[EXERCISE GOAL] Could the data underneath be repeated exactly, in full?

[MATERIAL SUPPLIED]
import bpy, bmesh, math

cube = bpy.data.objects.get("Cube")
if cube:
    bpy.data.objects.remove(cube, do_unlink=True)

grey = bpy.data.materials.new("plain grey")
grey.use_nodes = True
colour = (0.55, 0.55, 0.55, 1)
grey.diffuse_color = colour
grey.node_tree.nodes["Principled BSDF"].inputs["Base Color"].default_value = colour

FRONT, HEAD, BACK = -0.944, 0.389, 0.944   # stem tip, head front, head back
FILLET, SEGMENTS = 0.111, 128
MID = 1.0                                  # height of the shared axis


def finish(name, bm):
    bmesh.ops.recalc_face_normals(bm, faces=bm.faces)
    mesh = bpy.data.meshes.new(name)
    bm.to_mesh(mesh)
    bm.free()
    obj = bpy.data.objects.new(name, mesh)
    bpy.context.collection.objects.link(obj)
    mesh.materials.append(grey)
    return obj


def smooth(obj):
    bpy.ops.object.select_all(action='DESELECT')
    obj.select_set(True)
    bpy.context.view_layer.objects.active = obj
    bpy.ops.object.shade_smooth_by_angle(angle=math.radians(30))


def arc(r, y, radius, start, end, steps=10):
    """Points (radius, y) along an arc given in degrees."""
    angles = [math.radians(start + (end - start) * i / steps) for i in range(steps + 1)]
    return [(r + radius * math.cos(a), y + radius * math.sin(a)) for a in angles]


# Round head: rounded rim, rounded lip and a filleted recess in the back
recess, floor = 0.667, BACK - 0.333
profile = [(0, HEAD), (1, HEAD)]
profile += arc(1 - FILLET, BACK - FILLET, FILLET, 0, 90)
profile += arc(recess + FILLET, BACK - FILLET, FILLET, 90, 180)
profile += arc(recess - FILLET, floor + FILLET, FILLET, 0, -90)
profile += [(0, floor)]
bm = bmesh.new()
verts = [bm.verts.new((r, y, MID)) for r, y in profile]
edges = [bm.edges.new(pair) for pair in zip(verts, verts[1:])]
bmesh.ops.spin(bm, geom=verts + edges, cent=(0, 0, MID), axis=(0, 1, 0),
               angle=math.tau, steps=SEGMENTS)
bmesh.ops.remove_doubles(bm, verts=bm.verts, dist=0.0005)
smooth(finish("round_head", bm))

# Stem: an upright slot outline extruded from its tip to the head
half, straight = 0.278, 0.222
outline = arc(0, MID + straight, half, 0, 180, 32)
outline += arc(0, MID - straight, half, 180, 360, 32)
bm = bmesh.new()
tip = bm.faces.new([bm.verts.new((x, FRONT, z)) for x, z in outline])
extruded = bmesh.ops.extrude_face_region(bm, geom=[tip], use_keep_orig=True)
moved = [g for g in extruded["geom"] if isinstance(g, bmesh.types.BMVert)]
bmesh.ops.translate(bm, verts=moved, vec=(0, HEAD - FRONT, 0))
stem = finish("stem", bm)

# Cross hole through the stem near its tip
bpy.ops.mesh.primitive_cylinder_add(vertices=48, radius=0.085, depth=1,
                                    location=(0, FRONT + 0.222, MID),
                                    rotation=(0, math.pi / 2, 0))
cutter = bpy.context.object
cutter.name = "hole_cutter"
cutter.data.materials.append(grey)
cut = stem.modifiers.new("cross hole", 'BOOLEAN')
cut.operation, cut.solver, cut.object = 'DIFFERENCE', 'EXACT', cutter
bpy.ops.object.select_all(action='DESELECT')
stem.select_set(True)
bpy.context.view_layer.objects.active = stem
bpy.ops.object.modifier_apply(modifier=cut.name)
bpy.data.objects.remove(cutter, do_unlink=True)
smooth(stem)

[EXERCISE OUTPUT]
import bpy, bmesh, math

cube = bpy.data.objects.get("Cube")
if cube:
    bpy.data.objects.remove(cube, do_unlink=True)

grey = bpy.data.materials.new("plain grey")
grey.use_nodes = True
colour = (0.55, 0.55, 0.55, 1)
grey.diffuse_color = colour
grey.node_tree.nodes["Principled BSDF"].inputs["Base Color"].default_value = colour

FRONT, HEAD, BACK = -0.944, 0.389, 0.944   # stem tip, head front, head back
FILLET, SEGMENTS = 0.111, 128
MID = 1.0                                  # height of the shared axis


def finish(name, bm):
    bmesh.ops.recalc_face_normals(bm, faces=bm.faces)
    mesh = bpy.data.meshes.new(name)
    bm.to_mesh(mesh)
    bm.free()
    obj = bpy.data.objects.new(name, mesh)
    bpy.context.collection.objects.link(obj)
    mesh.materials.append(grey)
    return obj


def smooth(obj):
    bpy.ops.object.select_all(action='DESELECT')
    obj.select_set(True)
    bpy.context.view_layer.objects.active = obj
    bpy.ops.object.shade_smooth_by_angle(angle=math.radians(30))


def arc(r, y, radius, start, end, steps=10):
    """Points (radius, y) along an arc given in degrees."""
    angles = [math.radians(start + (end - start) * i / steps) for i in range(steps + 1)]
    return [(r + radius * math.cos(a), y + radius * math.sin(a)) for a in angles]


# Round head: rounded rim, rounded lip and a filleted recess in the back
recess, floor = 0.667, BACK - 0.333
profile = [(0, HEAD), (1, HEAD)]
profile += arc(1 - FILLET, BACK - FILLET, FILLET, 0, 90)
profile += arc(recess + FILLET, BACK - FILLET, FILLET, 90, 180)
profile += arc(recess - FILLET, floor + FILLET, FILLET, 0, -90)
profile += [(0, floor)]
bm = bmesh.new()
verts = [bm.verts.new((r, y, MID)) for r, y in profile]
edges = [bm.edges.new(pair) for pair in zip(verts, verts[1:])]
bmesh.ops.spin(bm, geom=verts + edges, cent=(0, 0, MID), axis=(0, 1, 0),
               angle=math.tau, steps=SEGMENTS)
bmesh.ops.remove_doubles(bm, verts=bm.verts, dist=0.0005)
smooth(finish("round_head", bm))

# Stem: an upright slot outline extruded from its tip to the head
half, straight = 0.278, 0.222
outline = arc(0, MID + straight, half, 0, 180, 32)
outline += arc(0, MID - straight, half, 180, 360, 32)
bm = bmesh.new()
tip = bm.faces.new([bm.verts.new((x, FRONT, z)) for x, z in outline])
extruded = bmesh.ops.extrude_face_region(bm, geom=[tip], use_keep_orig=True)
moved = [g for g in extruded["geom"] if isinstance(g, bmesh.types.BMVert)]
bmesh.ops.translate(bm, verts=moved, vec=(0, HEAD - FRONT, 0))
stem = finish("stem", bm)

# Cross hole through the stem near its tip
bpy.ops.mesh.primitive_cylinder_add(vertices=48, radius=0.085, depth=1,
                                    location=(0, FRONT + 0.222, MID),
                                    rotation=(0, math.pi / 2, 0))
cutter = bpy.context.object
cutter.name = "hole_cutter"
cutter.data.materials.append(grey)
cut = stem.modifiers.new("cross hole", 'BOOLEAN')
cut.operation, cut.solver, cut.object = 'DIFFERENCE', 'EXACT', cutter
bpy.ops.object.select_all(action='DESELECT')
stem.select_set(True)
bpy.context.view_layer.objects.active = stem
bpy.ops.object.modifier_apply(modifier=cut.name)
bpy.data.objects.remove(cutter, do_unlink=True)
smooth(stem)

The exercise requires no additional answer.